**Assigned task**
Nothing but the lines below from the first through the one with "loop = [pick(i), pick(i, j), signs, pick(i, k)]" should appear, printed exactly; please leave pictures out.

---------- Recorded data

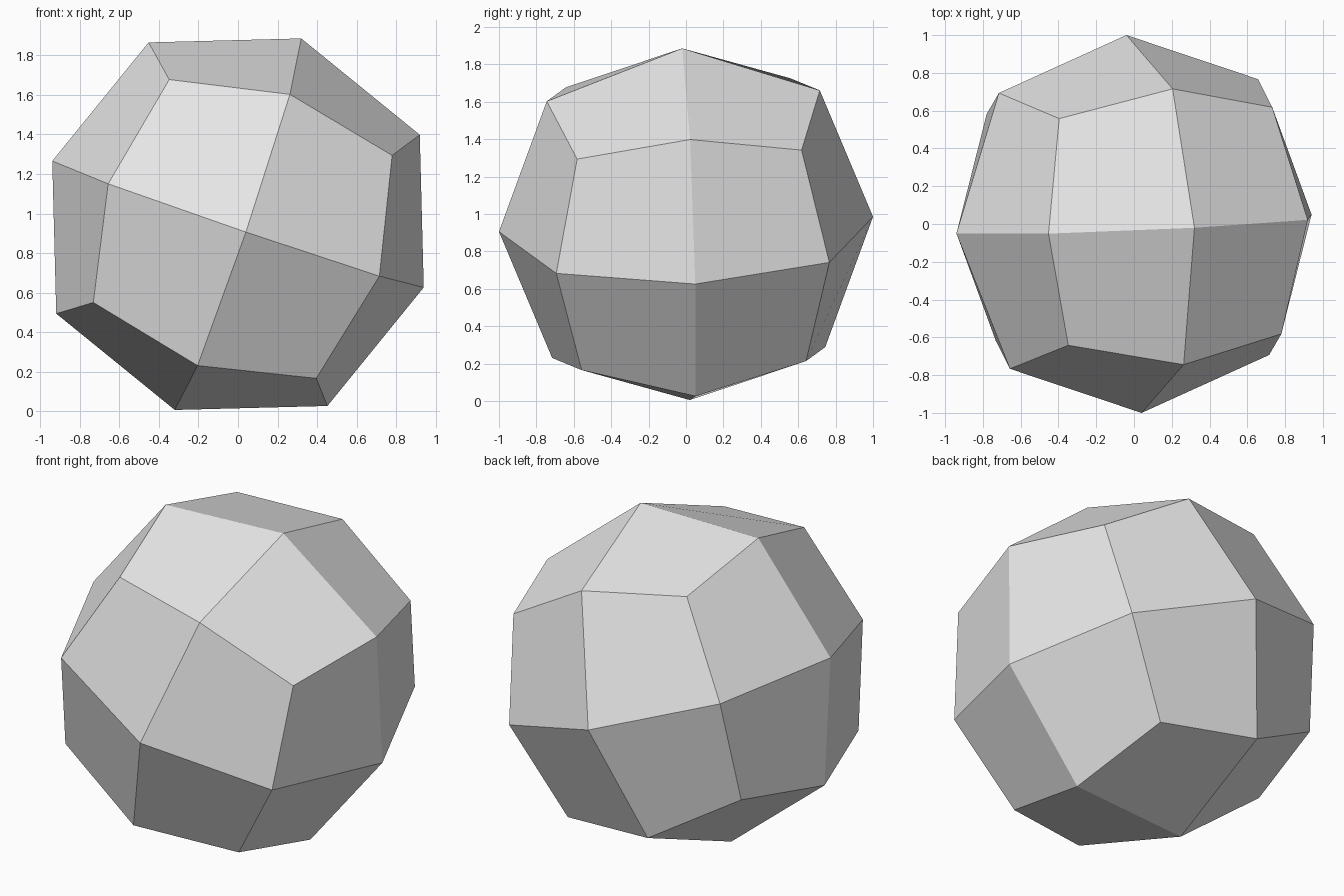
import bpy, bmesh
from itertools import product
from mathutils import Vector, Matrix

if "Cube" in bpy.data.objects:
    bpy.data.objects.remove(bpy.data.objects["Cube"])

# Tilted frame of the ball: right, back and top axes
RIGHT = Vector((0.94, 0.05, -0.32))
BACK = Vector((-0.04, 1.0, 0.04))
TOP = Vector((0.32, -0.02, 0.94))
AXES = (RIGHT, BACK, TOP)
CENTRE = Vector((0, 0, 0.946))
# Distance factors for face-centre, edge and corner points of the rounded cube
FACTOR = {1: 1.0, 2: 0.73, 3: 0.6}

bm = bmesh.new()
points = {}


def point(key):
    """Vertex for a cube lattice point, pushed out onto the ball."""
    if key not in points:
        offset = sum((a * k for a, k in zip(AXES, key)), Vector())
        points[key] = bm.verts.new(CENTRE + offset * FACTOR[sum(map(abs, key))])
    return points[key]


# Four kite facets on each of the six cube sides
for signs in product((-1, 1), repeat=3):
    for i in range(3):
        j, k = (i + 1) % 3, (i + 2) % 3
        pick = lambda *idx: tuple(s if n in idx else 0 for n, s in enumerate(signs))
        loop = [pick(i), pick(i, j), signs, pick(i, k)]
        if signs[0] * signs[1] * signs[2] < 0:
            loop = [loop[0], loop[3], loop[2], loop[1]]
        bm.faces.new([point(key) for key in loop])

mesh = bpy.data.meshes.new("faceted_ball")
bm.to_mesh(mesh)
bm.free()
ball = bpy.data.objects.new("faceted_ball", mesh)
bpy.context.collection.objects.link(ball)

# Plain light grey
grey = bpy.data.materials.new("light grey")
grey.diffuse_color = (0.8, 0.8, 0.8, 1)
grey.use_nodes = True
grey.node_tree.nodes["Principled BSDF"].inputs["Base Color"].default_value = grey.diffuse_color
mesh.materials.append(grey)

--------------------

**Answer below**
import bpy, bmesh
from itertools import product
from mathutils import Vector, Matrix

if "Cube" in bpy.data.objects:
    bpy.data.objects.remove(bpy.data.objects["Cube"])

# Tilted frame of the ball: right, back and top axes
RIGHT = Vector((0.94, 0.05, -0.32))
BACK = Vector((-0.04, 1.0, 0.04))
TOP = Vector((0.32, -0.02, 0.94))
AXES = (RIGHT, BACK, TOP)
CENTRE = Vector((0, 0, 0.946))
# Distance factors for face-centre, edge and corner points of the rounded cube
FACTOR = {1: 1.0, 2: 0.73, 3: 0.6}

bm = bmesh.new()
points = {}


def point(key):
    """Vertex for a cube lattice point, pushed out onto the ball."""
    if key not in points:
        offset = sum((a * k for a, k in zip(AXES, key)), Vector())
        points[key] = bm.verts.new(CENTRE + offset * FACTOR[sum(map(abs, key))])
    return points[key]


# Four kite facets on each of the six cube sides
for signs in product((-1, 1), repeat=3):
    for i in range(3):
        j, k = (i + 1) % 3, (i + 2) % 3
        pick = lambda *idx: tuple(s if n in idx else 0 for n, s in enumerate(signs))
        loop = [pick(i), pick(i, j), signs, pick(i, k)]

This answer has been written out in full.